Algorithm toolbox

I have released a preliminary version of an algorithm toolbox. The toolbox includes van Emde-Boas trees, intrusive AVL trees (thus, applicable in scenarios where there are no memory management facilities), and exhaustive permutation tester. The code is written in C++ and may be obtained here.


Solaris 11, xemacs and dbx

I have recently installed Solaris Express (Solaris 11), first in one virtual machine and then on "bare metal". I have to say that I'm very pleasantly surprised. The installation went very smooth, the only "configuration" neccessary was to enter time, location, select additional locales, type in the root password and to create a new non-root user upon first login. The default desktop is GNOME and looks very polished up. Security-wise, the installation seems very sane. There are many services bound on TCP ports, but almost all of them only to the loopback interface (meaning that only local programs can connect to them). The only publicly open ports are 111 (rpcbind) and 22 (ssh), 6011 and 6010 (I guess, X). And sshd is configured to not permit root logins by default.

I tried Sun Studio 11, but.. being used to emacs, it doesn't feel quite right (+ it's not comfortable to use it if you're running it over remote X11 connection). However, Solaris has a very nice toolbox for programmers: dbx, mdb, dtrace and tnf (man tracing), different malloc libraries, etc. It's really very advanced OS, and very developer-friendly. Plus there are zones, fine-grained privilege and role system which works... And everything is excellently documented in man pages. I'm too short on time right now to describe all the goodies, but.. I'm impressed. By the installation, default settings, and overall consistency and look&feel of the system. I can only say excellent work to all the Solaris developers, and a big thanks to Sun for making it all available at no charge.

Now, to the topic: I had a problem with xemacs not displaying source files when I used it with dbx to debug a multi-directory project. The problem turned out to be that dbx does not by default display full path to the source file. xemacs looks for the file in the wrong directory and consequently does not show the source you're supposed to be debugging. You can solve this problem by putting the following line in your .dbxrc:



Linux signal handling is broken

Enter sigaction() in combination with SA_SIGINFO flag. Such signal handler accepts three arguments, the third being the context (full machine state needed to resume it, eg. registers) of the interrupted thread.

First problem: linux ABI is broken. The FP state in the uc_mcontext member of the ucontext_t structure is pointer, instead of value. This makes copying of the context nontrivial.

Second problem: You can't use setcontext() to leave signal handler and jump into another, previously saved, context. (Or, for that matter, you can't use it to return to the very same context passed as argument to the signal handler.) In other words, signal handler like
static void sighandler(
  int signo, siginfo_t *psi, void *pv)
  memcpy(puc_old, pv, sizeof(ucontext_t));
  /* choose another context to dispatch */
does not work. It does not restore signal mask specified in the puc_other, does not reestablish alternate signal stack, etc. However, this scheme works flawlessly on Solaris.

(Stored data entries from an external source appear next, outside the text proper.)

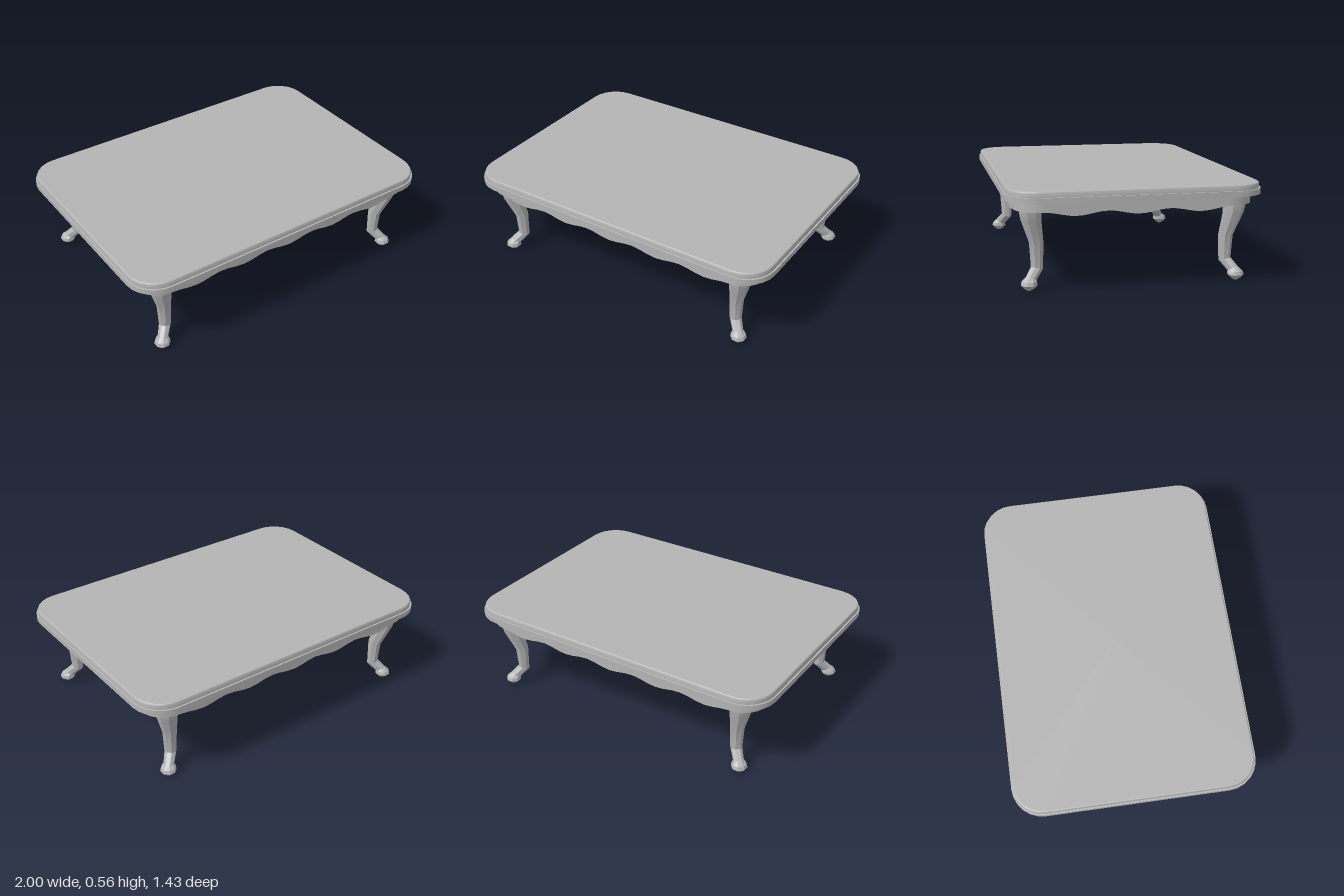
import * as THREE from 'three';
import { toCreasedNormals } from 'three/addons/utils/BufferGeometryUtils.js';

// Skin a list of closed rings (counterclockwise from above, going up), with optional end caps
function loft(rings, capped, crease) {
  const n = rings[0].length;
  const pos = [];
  const tri = (...pts) => pts.forEach((p) => pos.push(p.x, p.y, p.z));
  for (let k = 0; k + 1 < rings.length; k++) {
    for (let i = 0; i < n; i++) {
      const j = (i + 1) % n;
      const [a, b, c, d] = [rings[k][i], rings[k][j], rings[k + 1][j], rings[k + 1][i]];
      tri(a, b, c);
      tri(a, c, d);
    }
  }
  if (capped) {
    [rings[0], rings[rings.length - 1]].forEach((ring, end) => {
      const mid = ring.reduce((s, p) => s.add(p), new THREE.Vector3()).divideScalar(n);
      for (let i = 0; i < n; i++) {
        const j = (i + 1) % n;
        if (end) tri(mid, ring[i], ring[j]);
        else tri(mid, ring[j], ring[i]);
      }
    });
  }
  const geo = new THREE.BufferGeometry();
  geo.setAttribute('position', new THREE.Float32BufferAttribute(pos, 3));
  return toCreasedNormals(geo, crease);
}

// Rounded rectangle outline; height(t, side) gives y along each straight side, t from 0 to 1
function roundedRing(hx, hz, r, height, steps = 1) {
  const ring = [];
  const arc = 6;
  const corners = [[1, -1], [-1, -1], [-1, 1], [1, 1]];
  corners.forEach(([sx, sz], q) => {
    const cx = sx * (hx - r), cz = sz * (hz - r);
    for (let i = 0; i <= arc; i++) {
      const a = (q + i / arc) * Math.PI / 2;
      ring.push(new THREE.Vector3(cx + r * Math.cos(a), height(0, q), cz - r * Math.sin(a)));
    }
    const from = ring[ring.length - 1];
    const [nx, nz] = corners[(q + 1) % 4];
    const a = (q + 1) * Math.PI / 2;
    const to = new THREE.Vector3(nx * (hx - r) + r * Math.cos(a), 0, nz * (hz - r) - r * Math.sin(a));
    for (let i = 1; i < steps; i++) {
      const p = from.clone().lerp(to, i / steps);
      p.y = height(i / steps, q);
      ring.push(p);
    }
  });
  return ring;
}

export function createModel() {
  const table = new THREE.Group();
  table.name = 'lowTable';
  const grey = new THREE.MeshStandardMaterial({ color: 0xb4b4b4 });
  grey.name = 'grey';
  const add = (name, geo) => {
    const mesh = new THREE.Mesh(geo, grey);
    mesh.name = name;
    table.add(mesh);
  };

  // Stepped table top: [inset, height]
  const slab = (profile) => loft(
    profile.map(([d, y]) => roundedRing(1 - d, 0.713 - d, 0.18 - d, () => y)), true, 0.5);
  add('topRim', slab([[0, 0.5], [0, 0.532]]));
  add('topBoard', slab([[0.01, 0.53], [0.01, 0.556], [0.013, 0.562], [0.018, 0.565]]));

  // Thin apron with a scalloped lower edge: five waves on long sides, three on short
  const scallop = (t, q) => {
    const waves = q % 2 === 0 ? 5 : 3;
    return 0.445 - 0.011 * (1 - Math.cos(2 * Math.PI * waves * t));
  };
  const wall = (inset, height) => roundedRing(0.945 - inset, 0.665 - inset, 0.15 - inset, height, 30);
  const under = () => 0.505;
  add('apron', loft([wall(0.018, under), wall(0.018, scallop), wall(0, scallop), wall(0, under)], false, 0.5));

  // Curved legs: [height, outward shift, radius, tilt]
  const legSections = [
    [0.062, 0.034, 0.031, 0.4], [0.11, -0.002, 0.034, 0.3], [0.25, 0, 0.041, 0],
    [0.385, 0.032, 0.059, 0.1], [0.44, 0.036, 0.064, 0], [0.5, 0.036, 0.064, 0],
  ];
  const footSections = [
    [0, 0.048, 0.012, 0], [0.015, 0.048, 0.034, 0], [0.03, 0.048, 0.047, 0],
    [0.05, 0.046, 0.043, 0], [0.066, 0.036, 0.028, 0.3],
  ];
  const legRings = (sections, sx, sz) => sections.map(([y, d, r, tilt]) => {
    const ring = [];
    for (let i = 0; i < 8; i++) {
      const a = (i + 0.5) * Math.PI / 4;
      const x = r * Math.cos(a), z = -r * Math.sin(a);
      const outward = (x * sx + z * sz) * Math.SQRT1_2;
      ring.push(new THREE.Vector3(sx * (0.78 + d) + x, y + tilt * outward, sz * (0.538 + d) + z));
    }
    return ring;
  });
  for (const sx of [1, -1]) {
    for (const sz of [1, -1]) {
      const place = (sz > 0 ? 'front' : 'back') + (sx > 0 ? 'Left' : 'Right');
      add(place + 'Leg', loft(legRings(legSections, sx, sz), true, 0.5));
      add(place + 'Foot', loft(legRings(footSections, sx, sz), true, 0.5));
    }
  }
  return table;
}
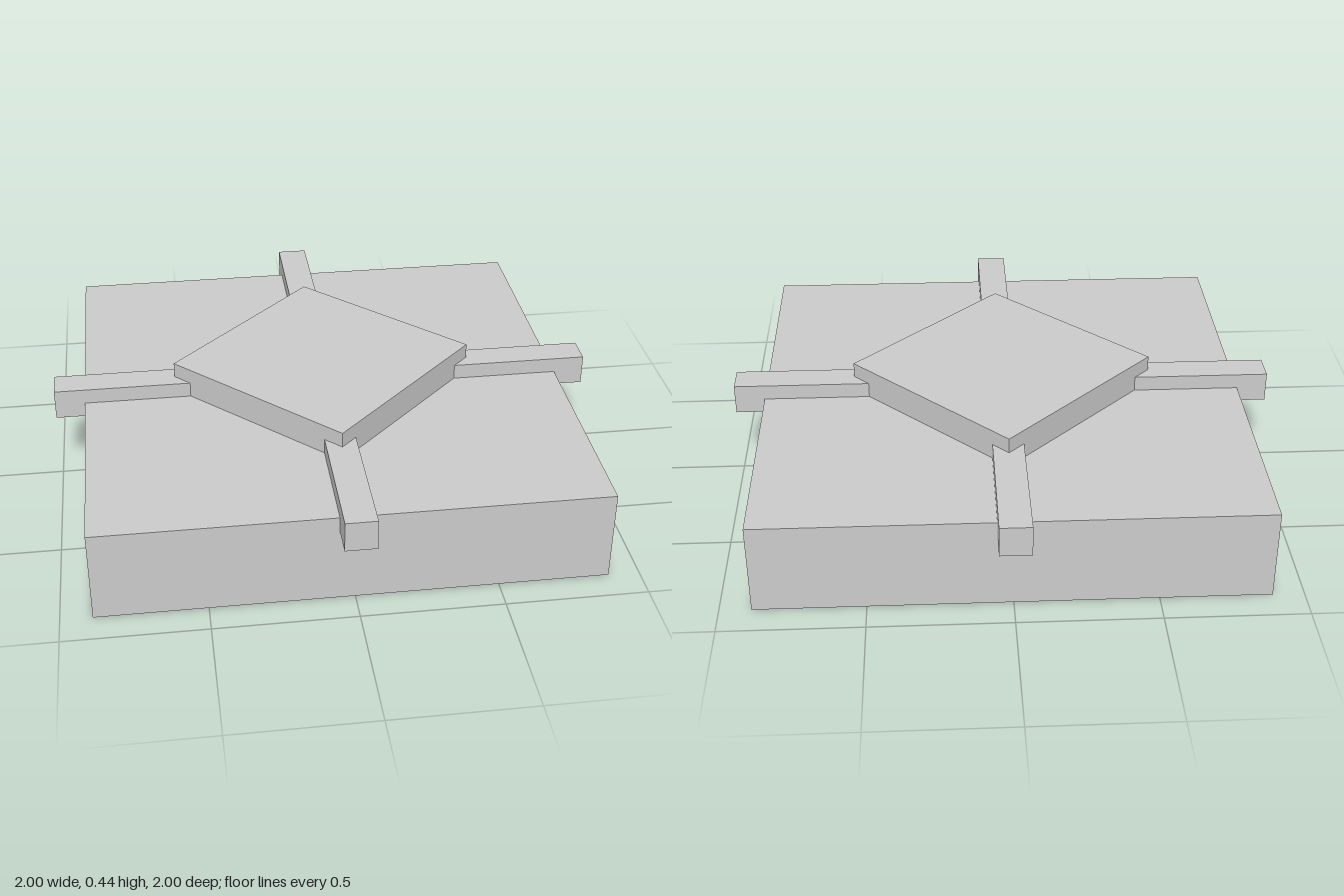
import * as THREE from 'three';

export function createModel() {
  const group = new THREE.Group();
  const material = new THREE.MeshStandardMaterial({ color: 0xcccccc, flatShading: true });

  // Adds a box whose underside sits at the given height
  function addBox(name, width, height, depth, bottom, turn = 0) {
    const mesh = new THREE.Mesh(new THREE.BoxGeometry(width, height, depth), material);
    mesh.name = name;
    mesh.position.y = bottom + height / 2;
    mesh.rotation.y = turn;
    group.add(mesh);
  }

  // Square slab
  addBox('base', 1.78, 0.333, 1.78, 0);

  // Two crossed bars, half sunk into the slab and overhanging its edges
  addBox('crossBarSide', 2, 0.111, 0.111, 0.278);
  addBox('crossBarFront', 2, 0.111, 0.111, 0.278, Math.PI / 2);

  // Square plate turned by an eighth of a circle
  const halfDiagonal = 0.555;
  const side = halfDiagonal * Math.SQRT2;
  addBox('topPlate', side, 0.115, side, 0.33, Math.PI / 4);

  return group;
}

How am I fixing it on Linux? I walk the stack frames (following the saved stack frame pointer), modify the return address so that the signal handler returns to itself instead to the interrupted context, etc. Very ugly and nonportable.

Not to mention that I'm relying on luck: it seems that, under current linux kernel, it is not possible to atomically restore signal mask and return from signal handler to context other than the immediately interrupted one. (Heck, it's not even possible to do it nonatomically without resorting to "black magic" involving reading hex dumps of stack frames.)

I'm installing Solaris in a virtual machine to try it out, and I'm seriously considering to move my development to Solaris.